◆ **DIRECTIONS**: Using the listing below, please gather every line containing the word "THREE".

◆ **DATASET RECORDS**:

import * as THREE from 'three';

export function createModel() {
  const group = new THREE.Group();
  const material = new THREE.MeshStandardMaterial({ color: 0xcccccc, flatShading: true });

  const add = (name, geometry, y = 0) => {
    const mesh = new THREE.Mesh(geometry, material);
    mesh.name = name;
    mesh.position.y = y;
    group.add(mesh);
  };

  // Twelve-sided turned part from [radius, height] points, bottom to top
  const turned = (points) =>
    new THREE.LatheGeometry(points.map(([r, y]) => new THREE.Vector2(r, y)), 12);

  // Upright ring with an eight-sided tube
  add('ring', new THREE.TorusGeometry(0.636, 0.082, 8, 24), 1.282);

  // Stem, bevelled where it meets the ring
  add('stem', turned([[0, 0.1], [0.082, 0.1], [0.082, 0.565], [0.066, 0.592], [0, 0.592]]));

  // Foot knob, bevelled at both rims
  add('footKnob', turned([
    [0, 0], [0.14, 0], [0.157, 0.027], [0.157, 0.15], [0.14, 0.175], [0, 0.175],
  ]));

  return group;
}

◆ **RESPONSE AREA**:
import * as THREE from 'three';
  const group = new THREE.Group();
  const material = new THREE.MeshStandardMaterial({ color: 0xcccccc, flatShading: true });
    const mesh = new THREE.Mesh(geometry, material);
    new THREE.LatheGeometry(points.map(([r, y]) => new THREE.Vector2(r, y)), 12);
  add('ring', new THREE.TorusGeometry(0.636, 0.082, 8, 24), 1.282);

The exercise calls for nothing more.